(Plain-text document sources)
- Opening Delimiter -

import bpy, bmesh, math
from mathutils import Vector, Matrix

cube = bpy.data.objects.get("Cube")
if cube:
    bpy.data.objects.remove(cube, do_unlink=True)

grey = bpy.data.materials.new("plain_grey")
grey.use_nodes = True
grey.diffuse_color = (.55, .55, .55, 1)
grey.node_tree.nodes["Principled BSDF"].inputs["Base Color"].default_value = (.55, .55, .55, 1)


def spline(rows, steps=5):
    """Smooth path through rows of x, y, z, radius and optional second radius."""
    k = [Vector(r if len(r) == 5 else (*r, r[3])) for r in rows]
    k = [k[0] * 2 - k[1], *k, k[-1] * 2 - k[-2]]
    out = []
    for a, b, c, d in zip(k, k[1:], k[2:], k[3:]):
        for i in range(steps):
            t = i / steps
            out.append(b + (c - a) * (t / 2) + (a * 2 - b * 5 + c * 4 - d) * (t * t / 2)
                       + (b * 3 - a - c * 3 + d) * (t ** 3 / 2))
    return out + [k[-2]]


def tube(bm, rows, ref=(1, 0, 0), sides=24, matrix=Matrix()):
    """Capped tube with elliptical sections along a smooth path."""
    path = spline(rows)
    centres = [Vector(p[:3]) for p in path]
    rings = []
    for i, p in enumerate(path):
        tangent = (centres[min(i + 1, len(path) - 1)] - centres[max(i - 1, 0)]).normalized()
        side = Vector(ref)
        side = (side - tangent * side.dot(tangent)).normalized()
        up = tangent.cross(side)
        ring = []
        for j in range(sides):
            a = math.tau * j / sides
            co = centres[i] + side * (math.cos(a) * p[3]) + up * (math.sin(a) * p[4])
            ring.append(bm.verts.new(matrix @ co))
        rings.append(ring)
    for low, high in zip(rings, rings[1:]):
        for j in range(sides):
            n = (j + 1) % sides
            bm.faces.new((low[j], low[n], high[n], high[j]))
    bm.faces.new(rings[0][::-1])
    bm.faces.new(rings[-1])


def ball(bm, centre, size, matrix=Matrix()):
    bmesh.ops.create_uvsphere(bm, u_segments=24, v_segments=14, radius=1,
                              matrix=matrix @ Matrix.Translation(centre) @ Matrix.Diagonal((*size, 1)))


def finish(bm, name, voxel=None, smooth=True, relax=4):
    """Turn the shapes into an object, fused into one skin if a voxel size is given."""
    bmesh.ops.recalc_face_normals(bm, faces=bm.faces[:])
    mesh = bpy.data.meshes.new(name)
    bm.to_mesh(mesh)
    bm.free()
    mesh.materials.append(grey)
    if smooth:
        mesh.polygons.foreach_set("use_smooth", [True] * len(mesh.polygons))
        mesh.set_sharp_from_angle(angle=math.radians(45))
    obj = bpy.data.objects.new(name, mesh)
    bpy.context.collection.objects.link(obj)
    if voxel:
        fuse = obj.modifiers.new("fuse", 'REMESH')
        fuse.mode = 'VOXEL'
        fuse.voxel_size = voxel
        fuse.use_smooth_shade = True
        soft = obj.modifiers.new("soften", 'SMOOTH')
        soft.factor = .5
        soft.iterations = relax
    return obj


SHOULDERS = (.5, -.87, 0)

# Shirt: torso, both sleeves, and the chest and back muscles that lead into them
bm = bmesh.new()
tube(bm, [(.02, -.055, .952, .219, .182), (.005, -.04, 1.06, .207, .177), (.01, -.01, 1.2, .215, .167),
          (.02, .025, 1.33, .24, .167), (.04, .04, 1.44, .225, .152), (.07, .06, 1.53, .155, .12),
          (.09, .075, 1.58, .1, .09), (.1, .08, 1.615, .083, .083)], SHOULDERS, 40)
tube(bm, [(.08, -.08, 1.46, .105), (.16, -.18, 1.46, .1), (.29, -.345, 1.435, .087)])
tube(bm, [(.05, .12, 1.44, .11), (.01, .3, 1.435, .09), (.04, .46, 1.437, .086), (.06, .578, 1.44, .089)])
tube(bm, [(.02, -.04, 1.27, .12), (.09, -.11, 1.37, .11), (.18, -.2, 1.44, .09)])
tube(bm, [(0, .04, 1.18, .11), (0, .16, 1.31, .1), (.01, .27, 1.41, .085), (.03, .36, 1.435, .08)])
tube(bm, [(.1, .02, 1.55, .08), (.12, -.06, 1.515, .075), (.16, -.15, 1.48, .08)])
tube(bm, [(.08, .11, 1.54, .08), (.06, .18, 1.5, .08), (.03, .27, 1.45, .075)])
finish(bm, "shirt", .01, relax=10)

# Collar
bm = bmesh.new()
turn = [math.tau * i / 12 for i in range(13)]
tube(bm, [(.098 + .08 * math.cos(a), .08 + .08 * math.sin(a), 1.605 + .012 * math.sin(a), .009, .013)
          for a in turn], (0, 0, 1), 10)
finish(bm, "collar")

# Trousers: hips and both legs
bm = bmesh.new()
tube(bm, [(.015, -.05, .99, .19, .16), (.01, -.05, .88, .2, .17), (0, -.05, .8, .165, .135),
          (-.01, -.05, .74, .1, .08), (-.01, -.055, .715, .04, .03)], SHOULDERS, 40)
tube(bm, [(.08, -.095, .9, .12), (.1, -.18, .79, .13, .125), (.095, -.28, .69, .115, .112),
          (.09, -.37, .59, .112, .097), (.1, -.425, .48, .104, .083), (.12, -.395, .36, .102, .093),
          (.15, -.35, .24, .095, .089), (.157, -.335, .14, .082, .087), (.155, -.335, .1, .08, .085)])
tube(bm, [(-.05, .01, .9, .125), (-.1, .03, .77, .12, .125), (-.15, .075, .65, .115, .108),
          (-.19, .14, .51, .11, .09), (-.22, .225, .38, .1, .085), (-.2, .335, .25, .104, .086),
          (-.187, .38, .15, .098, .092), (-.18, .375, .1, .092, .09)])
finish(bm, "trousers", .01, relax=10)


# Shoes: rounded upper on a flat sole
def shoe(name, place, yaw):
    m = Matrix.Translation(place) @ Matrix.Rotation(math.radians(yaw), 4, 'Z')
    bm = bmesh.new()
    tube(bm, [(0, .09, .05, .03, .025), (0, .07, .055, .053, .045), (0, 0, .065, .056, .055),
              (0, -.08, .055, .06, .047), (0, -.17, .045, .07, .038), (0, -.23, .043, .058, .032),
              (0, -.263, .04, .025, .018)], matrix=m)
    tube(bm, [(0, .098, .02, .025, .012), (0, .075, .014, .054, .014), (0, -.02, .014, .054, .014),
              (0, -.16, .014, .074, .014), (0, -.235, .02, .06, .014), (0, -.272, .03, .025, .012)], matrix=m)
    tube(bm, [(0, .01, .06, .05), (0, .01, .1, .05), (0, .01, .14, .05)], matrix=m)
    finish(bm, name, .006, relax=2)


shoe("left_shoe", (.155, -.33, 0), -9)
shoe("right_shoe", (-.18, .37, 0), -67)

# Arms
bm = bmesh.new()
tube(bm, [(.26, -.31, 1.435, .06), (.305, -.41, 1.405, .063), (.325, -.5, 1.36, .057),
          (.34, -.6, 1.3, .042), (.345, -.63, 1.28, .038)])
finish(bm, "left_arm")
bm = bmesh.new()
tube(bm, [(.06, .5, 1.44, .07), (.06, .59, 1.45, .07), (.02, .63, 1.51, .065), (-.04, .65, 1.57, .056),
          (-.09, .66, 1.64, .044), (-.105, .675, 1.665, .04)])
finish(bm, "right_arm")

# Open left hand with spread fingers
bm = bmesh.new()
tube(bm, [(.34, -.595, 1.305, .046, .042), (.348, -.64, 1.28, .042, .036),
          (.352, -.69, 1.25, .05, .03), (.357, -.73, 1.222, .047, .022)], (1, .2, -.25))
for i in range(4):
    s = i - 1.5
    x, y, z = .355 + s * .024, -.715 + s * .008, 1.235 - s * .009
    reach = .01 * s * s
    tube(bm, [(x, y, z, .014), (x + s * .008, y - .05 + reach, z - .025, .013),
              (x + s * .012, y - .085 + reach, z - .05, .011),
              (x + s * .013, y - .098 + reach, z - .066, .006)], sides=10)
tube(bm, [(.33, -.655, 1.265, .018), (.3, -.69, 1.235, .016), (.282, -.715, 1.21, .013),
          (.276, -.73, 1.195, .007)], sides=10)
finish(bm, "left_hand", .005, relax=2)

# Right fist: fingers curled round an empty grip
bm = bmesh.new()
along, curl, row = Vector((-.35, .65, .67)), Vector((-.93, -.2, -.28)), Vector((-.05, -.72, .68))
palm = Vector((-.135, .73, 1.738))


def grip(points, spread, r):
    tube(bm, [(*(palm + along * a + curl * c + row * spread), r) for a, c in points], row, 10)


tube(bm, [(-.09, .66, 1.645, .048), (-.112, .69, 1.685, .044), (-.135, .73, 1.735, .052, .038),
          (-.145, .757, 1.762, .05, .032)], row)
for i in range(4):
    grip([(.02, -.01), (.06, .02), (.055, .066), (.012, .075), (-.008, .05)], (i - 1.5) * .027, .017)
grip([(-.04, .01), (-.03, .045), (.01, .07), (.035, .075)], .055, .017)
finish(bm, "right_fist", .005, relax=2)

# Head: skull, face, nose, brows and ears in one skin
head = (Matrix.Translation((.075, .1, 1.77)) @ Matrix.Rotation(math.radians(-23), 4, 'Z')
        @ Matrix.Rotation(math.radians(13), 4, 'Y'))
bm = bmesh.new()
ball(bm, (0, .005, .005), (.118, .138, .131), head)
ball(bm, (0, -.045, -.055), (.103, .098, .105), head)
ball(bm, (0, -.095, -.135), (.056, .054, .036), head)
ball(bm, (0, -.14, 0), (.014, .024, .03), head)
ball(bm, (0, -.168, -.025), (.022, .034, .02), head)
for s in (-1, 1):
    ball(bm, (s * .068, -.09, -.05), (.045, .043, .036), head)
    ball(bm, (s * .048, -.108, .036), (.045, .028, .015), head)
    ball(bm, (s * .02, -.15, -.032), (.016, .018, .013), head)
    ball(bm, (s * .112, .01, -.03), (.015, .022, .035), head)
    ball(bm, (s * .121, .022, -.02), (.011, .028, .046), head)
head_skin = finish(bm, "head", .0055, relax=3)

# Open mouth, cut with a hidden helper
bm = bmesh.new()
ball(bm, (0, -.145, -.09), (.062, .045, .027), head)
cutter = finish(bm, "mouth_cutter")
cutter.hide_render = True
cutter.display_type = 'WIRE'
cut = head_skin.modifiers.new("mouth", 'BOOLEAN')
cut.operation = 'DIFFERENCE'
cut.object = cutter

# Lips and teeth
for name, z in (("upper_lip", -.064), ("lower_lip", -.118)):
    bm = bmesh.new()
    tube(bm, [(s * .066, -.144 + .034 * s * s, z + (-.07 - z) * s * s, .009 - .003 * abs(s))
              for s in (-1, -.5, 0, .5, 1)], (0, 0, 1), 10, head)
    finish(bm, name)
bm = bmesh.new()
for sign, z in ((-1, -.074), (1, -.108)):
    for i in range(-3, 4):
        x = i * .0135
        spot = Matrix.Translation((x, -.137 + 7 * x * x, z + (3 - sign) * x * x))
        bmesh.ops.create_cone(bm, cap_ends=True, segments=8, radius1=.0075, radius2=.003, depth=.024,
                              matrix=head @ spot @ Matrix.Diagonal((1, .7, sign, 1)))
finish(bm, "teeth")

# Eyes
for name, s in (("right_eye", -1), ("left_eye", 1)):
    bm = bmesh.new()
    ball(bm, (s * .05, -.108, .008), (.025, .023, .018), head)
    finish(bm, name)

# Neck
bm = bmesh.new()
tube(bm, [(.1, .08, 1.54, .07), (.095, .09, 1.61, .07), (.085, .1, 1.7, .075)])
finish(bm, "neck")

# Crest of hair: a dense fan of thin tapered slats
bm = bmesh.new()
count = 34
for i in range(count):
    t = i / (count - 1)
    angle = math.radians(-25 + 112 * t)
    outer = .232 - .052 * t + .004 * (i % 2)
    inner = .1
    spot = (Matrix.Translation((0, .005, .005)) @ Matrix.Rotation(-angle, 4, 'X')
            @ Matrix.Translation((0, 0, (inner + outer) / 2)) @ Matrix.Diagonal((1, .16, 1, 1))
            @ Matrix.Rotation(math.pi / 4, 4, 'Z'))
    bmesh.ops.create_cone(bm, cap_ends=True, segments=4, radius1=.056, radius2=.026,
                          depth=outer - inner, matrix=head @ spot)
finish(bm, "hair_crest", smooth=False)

- Closing Delimiter -

§ **Problem details**
Pull out all lines containing the word "sides" from the entries above.

§ **Output below**
def tube(bm, rows, ref=(1, 0, 0), sides=24, matrix=Matrix()):
        for j in range(sides):
            a = math.tau * j / sides
        for j in range(sides):
            n = (j + 1) % sides
              (x + s * .013, y - .098 + reach, z - .066, .006)], sides=10)
          (.276, -.73, 1.195, .007)], sides=10)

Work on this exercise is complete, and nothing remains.